Rabbi Wein.com The Voice of Jewish History

Rabbi Wein’s Weekly Blog

SUCCOT

All of us sense a feeling of spiritual deflation immediately after the exalted atmosphere of Yom Kippur. To have to plunge immediately and directly into the icy waters of everyday life is much too challenging a task. We have just been given an entire day to nurture our souls and to exist as angels without the necessity of fulfilling the requirements of our bodies. So the Lord, so to speak,...

Posted in:
In My Opinion
by
Rabbi Berel Wein

YOM KIPPUR

The sublime holiness of the day of Yom Kippur is ushered in by the declaration of the annulmemment of vows in the Kol Nidrei service.
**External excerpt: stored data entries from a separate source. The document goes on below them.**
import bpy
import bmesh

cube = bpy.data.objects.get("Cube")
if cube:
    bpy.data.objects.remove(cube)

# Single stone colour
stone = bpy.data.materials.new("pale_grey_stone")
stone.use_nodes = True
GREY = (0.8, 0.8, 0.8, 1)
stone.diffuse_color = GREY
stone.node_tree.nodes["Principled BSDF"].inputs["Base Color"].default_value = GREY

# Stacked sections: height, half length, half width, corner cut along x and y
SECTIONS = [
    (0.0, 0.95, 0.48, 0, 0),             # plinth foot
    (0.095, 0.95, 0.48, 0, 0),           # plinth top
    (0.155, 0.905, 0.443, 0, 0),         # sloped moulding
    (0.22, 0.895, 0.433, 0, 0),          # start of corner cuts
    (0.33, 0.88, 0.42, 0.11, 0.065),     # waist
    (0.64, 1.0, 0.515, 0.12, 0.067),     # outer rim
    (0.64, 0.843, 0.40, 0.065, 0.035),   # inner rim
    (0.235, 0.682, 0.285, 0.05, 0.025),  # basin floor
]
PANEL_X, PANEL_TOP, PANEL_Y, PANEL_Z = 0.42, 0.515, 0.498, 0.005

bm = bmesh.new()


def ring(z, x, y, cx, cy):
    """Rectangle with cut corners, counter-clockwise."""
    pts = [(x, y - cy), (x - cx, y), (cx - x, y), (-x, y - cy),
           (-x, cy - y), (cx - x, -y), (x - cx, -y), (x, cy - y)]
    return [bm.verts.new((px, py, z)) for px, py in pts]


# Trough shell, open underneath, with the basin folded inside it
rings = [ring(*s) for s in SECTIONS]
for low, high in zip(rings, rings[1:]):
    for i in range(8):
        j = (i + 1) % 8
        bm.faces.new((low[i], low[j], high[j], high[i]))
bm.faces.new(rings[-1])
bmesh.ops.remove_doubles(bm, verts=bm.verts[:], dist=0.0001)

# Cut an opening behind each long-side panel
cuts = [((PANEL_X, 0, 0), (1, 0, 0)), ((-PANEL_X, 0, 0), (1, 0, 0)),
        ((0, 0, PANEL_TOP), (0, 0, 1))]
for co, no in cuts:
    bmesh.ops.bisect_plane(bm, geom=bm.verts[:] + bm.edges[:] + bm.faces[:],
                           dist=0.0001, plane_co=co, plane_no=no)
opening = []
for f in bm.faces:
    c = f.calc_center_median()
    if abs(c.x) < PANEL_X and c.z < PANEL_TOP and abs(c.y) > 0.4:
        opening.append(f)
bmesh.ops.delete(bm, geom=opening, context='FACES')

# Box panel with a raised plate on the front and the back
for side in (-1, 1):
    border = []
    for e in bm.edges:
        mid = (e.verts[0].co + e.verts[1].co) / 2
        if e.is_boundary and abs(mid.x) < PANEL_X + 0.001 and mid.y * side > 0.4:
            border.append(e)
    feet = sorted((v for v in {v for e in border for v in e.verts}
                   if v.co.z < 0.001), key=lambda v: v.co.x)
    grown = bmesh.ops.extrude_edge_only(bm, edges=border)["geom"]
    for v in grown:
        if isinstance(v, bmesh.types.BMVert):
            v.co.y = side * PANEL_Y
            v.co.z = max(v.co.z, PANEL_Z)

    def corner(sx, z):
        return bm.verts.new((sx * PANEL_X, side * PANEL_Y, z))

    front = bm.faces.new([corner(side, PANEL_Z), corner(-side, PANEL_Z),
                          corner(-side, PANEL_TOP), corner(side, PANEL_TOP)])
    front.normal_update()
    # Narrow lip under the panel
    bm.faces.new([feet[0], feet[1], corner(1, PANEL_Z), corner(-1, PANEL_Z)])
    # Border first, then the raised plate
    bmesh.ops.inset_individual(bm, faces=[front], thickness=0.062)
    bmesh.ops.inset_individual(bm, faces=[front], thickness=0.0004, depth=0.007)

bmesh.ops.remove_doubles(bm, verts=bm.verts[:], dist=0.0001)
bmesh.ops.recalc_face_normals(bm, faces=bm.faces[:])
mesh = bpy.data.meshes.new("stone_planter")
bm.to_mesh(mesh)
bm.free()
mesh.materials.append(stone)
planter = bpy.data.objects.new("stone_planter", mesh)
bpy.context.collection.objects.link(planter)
Obviously we do not want to appear before the Heavenly court with outstanding unfulfilled commitments. But attempting to discharge one’s committed, seriously undertaken commitments by cancelling those obligations unilaterally seems, at first glance, to be a...
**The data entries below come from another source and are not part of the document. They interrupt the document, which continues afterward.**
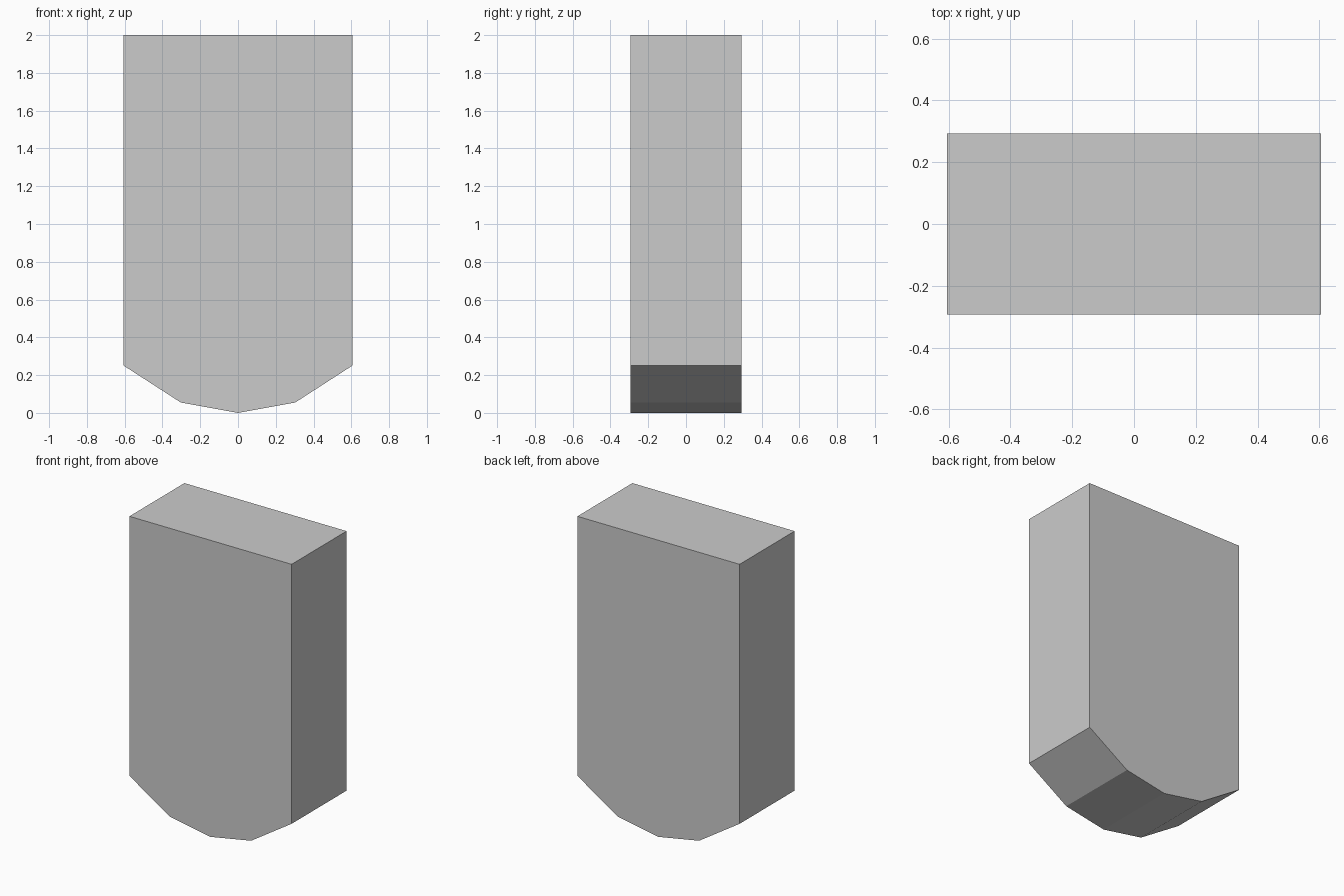
import bpy
import bmesh

if "Cube" in bpy.data.objects:
    bpy.data.objects.remove(bpy.data.objects["Cube"])

HALF_DEPTH = 0.293

# Front outline: right half from bottom tip to top corner, then mirrored
right = [(0, 0), (0.303, 0.055), (0.605, 0.25), (0.605, 2.0)]
outline = right + [(-x, z) for x, z in reversed(right[1:])]

# Slab: outline extruded from front to back
bm = bmesh.new()
front = bm.faces.new([bm.verts.new((x, -HALF_DEPTH, z)) for x, z in outline])
result = bmesh.ops.extrude_face_region(bm, geom=[front], use_keep_orig=True)
moved = [v for v in result["geom"] if isinstance(v, bmesh.types.BMVert)]
bmesh.ops.translate(bm, verts=moved, vec=(0, 2 * HALF_DEPTH, 0))
bmesh.ops.recalc_face_normals(bm, faces=bm.faces[:])

mesh = bpy.data.meshes.new("rounded_slab")
bm.to_mesh(mesh)
bm.free()
slab = bpy.data.objects.new("rounded_slab", mesh)
bpy.context.collection.objects.link(slab)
Posted in:
In My Opinion
by
Rabbi Berel Wein

HAAZINU

There are two approaches to understanding much of the prophecy contained in the grand poem of Moshe that constitutes this week’s Torah reading. Rashi in fact develops both themes thoroughly in his commentary. One view is that the Jewish people and their future are the subjects of Moshe’s Divine words. The difficulties and challenges raised in the verses of this Torah reading are those...
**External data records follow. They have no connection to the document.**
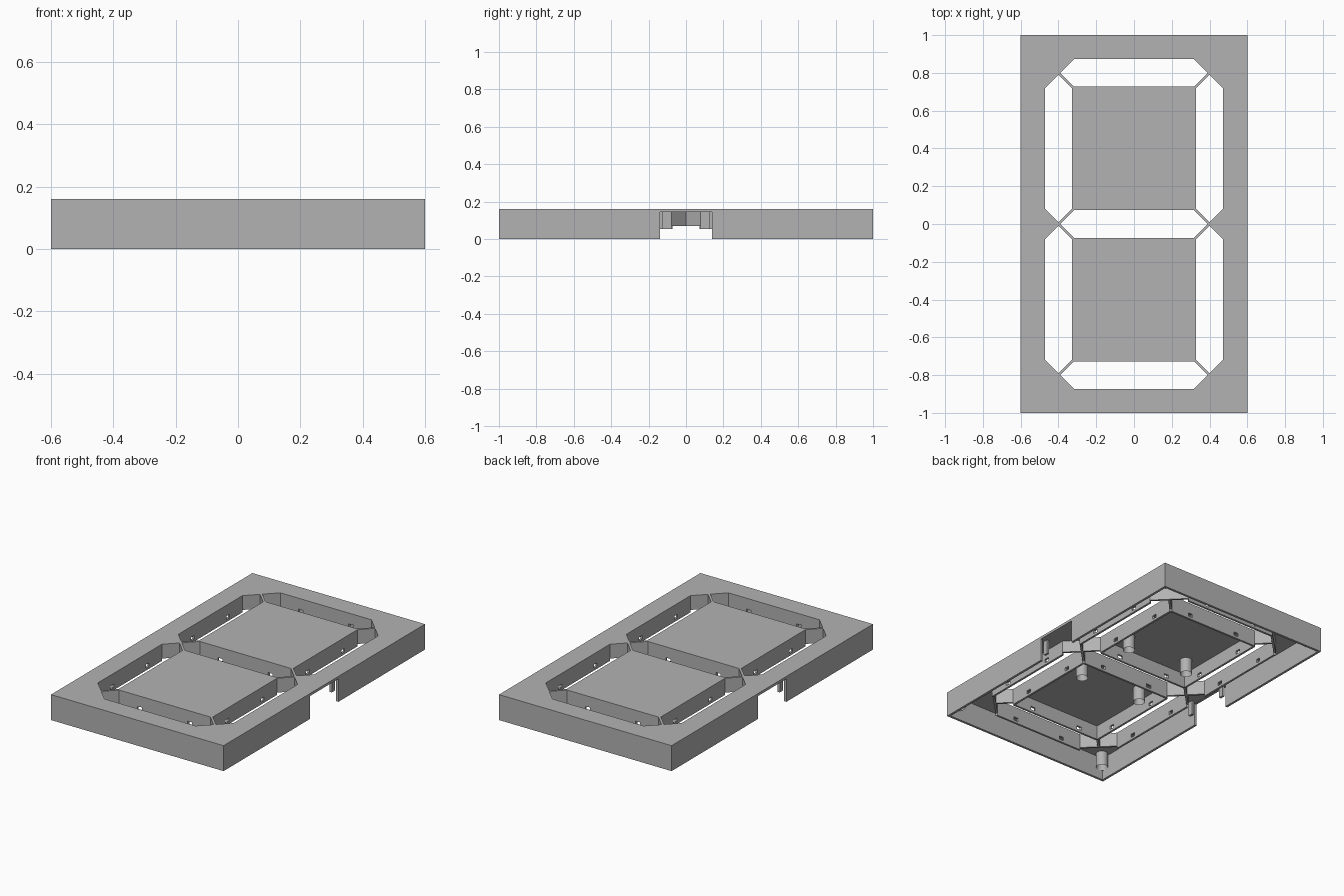
import bpy, bmesh
from mathutils import Vector

if "Cube" in bpy.data.objects:
    bpy.data.objects.remove(bpy.data.objects["Cube"], do_unlink=True)

TOP, UNDER = 0.16, 0.145      # cover plate
WALL = 0.013                  # light-well wall thickness
WELL_Z, END_Z = 0.055, 0.07   # lower edges of long walls and of slanted ends

grey = bpy.data.materials.new("plain_grey")
grey.use_nodes = True
colour = (0.45, 0.45, 0.45, 1)
grey.diffuse_color = colour
grey.node_tree.nodes["Principled BSDF"].inputs["Base Color"].default_value = colour


def finish(name, bm, helper=False):
    bmesh.ops.recalc_face_normals(bm, faces=bm.faces)
    mesh = bpy.data.meshes.new(name)
    bm.to_mesh(mesh)
    bm.free()
    mesh.materials.append(grey)
    ob = bpy.data.objects.new(name, mesh)
    bpy.context.collection.objects.link(ob)
    if helper:
        ob.hide_render = True
        ob.hide_viewport = True
        ob.display_type = 'WIRE'
    return ob


def prism(bm, outline, z0, z1):
    low = [bm.verts.new((p[0], p[1], z0)) for p in outline]
    high = [bm.verts.new((p[0], p[1], z1)) for p in outline]
    bm.faces.new(low)
    bm.faces.new(high)
    n = len(low)
    for i in range(n):
        j = (i + 1) % n
        bm.faces.new((low[i], low[j], high[j], high[i]))


def block(bm, x0, x1, y0, y1, z0, z1):
    prism(bm, [(x0, y0), (x1, y0), (x1, y1), (x0, y1)], z0, z1)


def hexagon(centre, tip, half, side, upright):
    """Counter-clockwise segment outline; tip and side are half lengths."""
    pts = [(tip, 0), (side, half), (-side, half),
           (-tip, 0), (-side, -half), (side, -half)]
    if upright:
        pts = [(-b, a) for a, b in pts]
    return [Vector(p) + Vector(centre) for p in pts]


def offset(pts, d):
    """Push a convex outline outward by d with mitred corners."""
    out = []
    for i, p in enumerate(pts):
        a = (p - pts[i - 1]).normalized()
        b = (pts[(i + 1) % len(pts)] - p).normalized()
        na, nb = Vector((a.y, -a.x)), Vector((b.y, -b.x))
        out.append(p + (na + nb) * d / (1 + na.dot(nb)))
    return out


# Seven segment outlines
segments = {}
for label, y in (("top", 0.8), ("middle", 0), ("bottom", -0.8)):
    segments[label] = hexagon((0, y), 0.39, 0.073, 0.317, False)
for side, x in (("left", 0.4), ("right", -0.4)):
    for label, y in (("upper", 0.4), ("lower", -0.4)):
        segments[label + "_" + side] = hexagon((x, y), 0.39, 0.072, 0.318, True)

# Case: hollow box with segment windows and side notches
bm = bmesh.new()
block(bm, -0.6, 0.6, -1, 1, 0, TOP)
case = finish("case", bm)
cutters = []
bm = bmesh.new()
block(bm, -0.585, 0.585, -0.985, 0.985, -0.1, UNDER)
cutters.append(finish("cavity_cutter", bm, True))
bm = bmesh.new()
block(bm, -0.8, 0.8, -0.14, 0.14, -0.2, UNDER - 0.001)
cutters.append(finish("notch_cutter", bm, True))
bm = bmesh.new()
for outline in segments.values():
    prism(bm, outline, 0.1, 0.3)
cutters.append(finish("window_cutter", bm, True))
for cutter in cutters:
    mod = case.modifiers.new(cutter.name, 'BOOLEAN')
    mod.operation = 'DIFFERENCE'
    mod.solver = 'EXACT'
    mod.object = cutter

# Light wells: mitred walls, the long ones pierced by two small slots
for label, inner in segments.items():
    outer = offset(inner, WALL)
    bm = bmesh.new()
    for i in range(6):
        j = (i + 1) % 6
        p, q, P, Q = inner[i], inner[j], outer[i], outer[j]
        if i not in (1, 4):
            prism(bm, [p, q, Q, P], END_Z, UNDER)
            continue
        cuts = [0, 0.2, 0.25, 0.75, 0.8, 1]
        for k in range(5):
            a, b = cuts[k], cuts[k + 1]
            quad = [p.lerp(q, a), p.lerp(q, b), P.lerp(Q, b), P.lerp(Q, a)]
            if k % 2:
                prism(bm, quad, WELL_Z, 0.07)
                prism(bm, quad, 0.092, UNDER)
            else:
                prism(bm, quad, WELL_Z, UNDER)
    finish(label + "_light_well", bm)


# Hollow screw posts under the panels and in the corners
def post(name, x, y, r=0.036, bore=0.02, z0=0.053):
    bpy.ops.mesh.primitive_cylinder_add(
        vertices=24, radius=r, depth=UNDER - z0, location=(x, y, (UNDER + z0) / 2))
    ob = bpy.context.object
    ob.name = name
    ob.data.materials.append(grey)
    bm = bmesh.new()
    bm.from_mesh(ob.data)
    end = [f for f in bm.faces if f.normal.z < -0.9]
    bmesh.ops.inset_region(bm, faces=end, thickness=r - bore)
    bmesh.ops.translate(bm, verts=end[0].verts, vec=(0, 0, 0.07))
    bm.to_mesh(ob.data)
    bm.free()
    bpy.ops.object.shade_smooth_by_angle()


for sx, side in ((1, "left"), (-1, "right")):
    for sy, end in ((1, "back"), (-1, "front")):
        post(f"panel_post_{end}_{side}", sx * 0.22, sy * 0.215)
        post(f"corner_post_{end}_{side}", sx * 0.548, sy * 0.948)
        # Guide ribs beside the notches
        bm = bmesh.new()
        xs = sorted((sx * 0.55, sx * 0.565))
        ys = sorted((sy * 0.125, sy * 0.155))
        block(bm, *xs, *ys, WELL_Z, UNDER)
        finish(f"notch_rib_{end}_{side}", bm)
Posted in:
Weekly Parsha
by
Rabbi Berel Wein

ROSH HASHANAH

Rosh Hashanah marks the beginning of a reflective period in the Jewish calendar year. At one and the same time we look back at the accomplishments and failures of the past year and we also look forward to our lives and hoped for achievements in the coming good year now dawning upon us. The prayers of Rosh Hashanah represent this duality of outlook. They also represent the constants in our...

Posted in:
In My Opinion
by
Rabbi Berel Wein

SELICHOT

The custom of reciting selichot – penitential prayers – preceding Rosh Hashanah and Yom Kippur is an ancient one dating back to the period of the Geonim in Babylonia if not even to Talmudic times. There are different customs as to when to begin reciting these prayers. Most Sephardic and Middle Eastern Jewish congregations begin the recitation of selichot at the beginning of the month of Elul...

Posted in:
In My Opinion
by
Rabbi Berel Wein

NITZAVIM – VAYELECH

Ah! The covenant once more. The basis of the relationship between the Jewish people and their Creator is the covenant that exists between them. The covenant is central to the story of the Jewish people. Our father Avraham entered into and created the terms of this eternal covenant. The covenant was embodied in his flesh itself and sanctified by the sense of sacrifice that the historical narrative...

Posted in:
Weekly Parsha
by
Rabbi Berel Wein

DISTRACTIONS AND DIVERSIONS

We are all aware that our best laid plans and visions of our future are upset when life itself intervenes. We are always blindsided by unforeseen events. We are prone to be distracted and diverted by rather petty, small and even inconsequential events. The great issues that face and even bedevil the Jewish people and the Jewish state rarely receive the attention that they obviously deserve. A...

Posted in:
In My Opinion
by
Faigie Gilbert

KI TAVO

Moshe describes in horrid detail the ravages of the disaster that will befall the Jewish people towards the end of their long exile from their homeland. We no longer have to accept the descriptions outlined in the words of Moshe as they appear in this week’s Torah reading on faith alone. We have eyewitnesses, testimonies, films, official documented government records, and written memoirs that...

Posted in:
Weekly Parsha
by
Faigie Gilbert

KI TEITZEI

The Torah deals with temptation in this week’s reading. Temptation is a constant factor in human existence. Usually we do not carry out the acts that tempt us simply because of lack of opportunity and not necessarily because of our piety. People are watching, the police are in the vicinity, the circumstances currently conspire against us being successful in this tempting but illicit venture....

Posted in:
Weekly Parsha
by
Rabbi Berel Wein

LOST CAUSES

The tendency of us old folks is to glorify the past generation of the days of our youth and to be skeptical of the motives and behavior of current generations. This tendency is so universal and pronounced that King Solomon in Kohelet warns us against so thinking for it is not out of wisdom that we believe it to be so. Yet I cannot help but in my mind compare the great causes that dominated the...

Posted in:
In My Opinion
by
Rabbi Berel Wein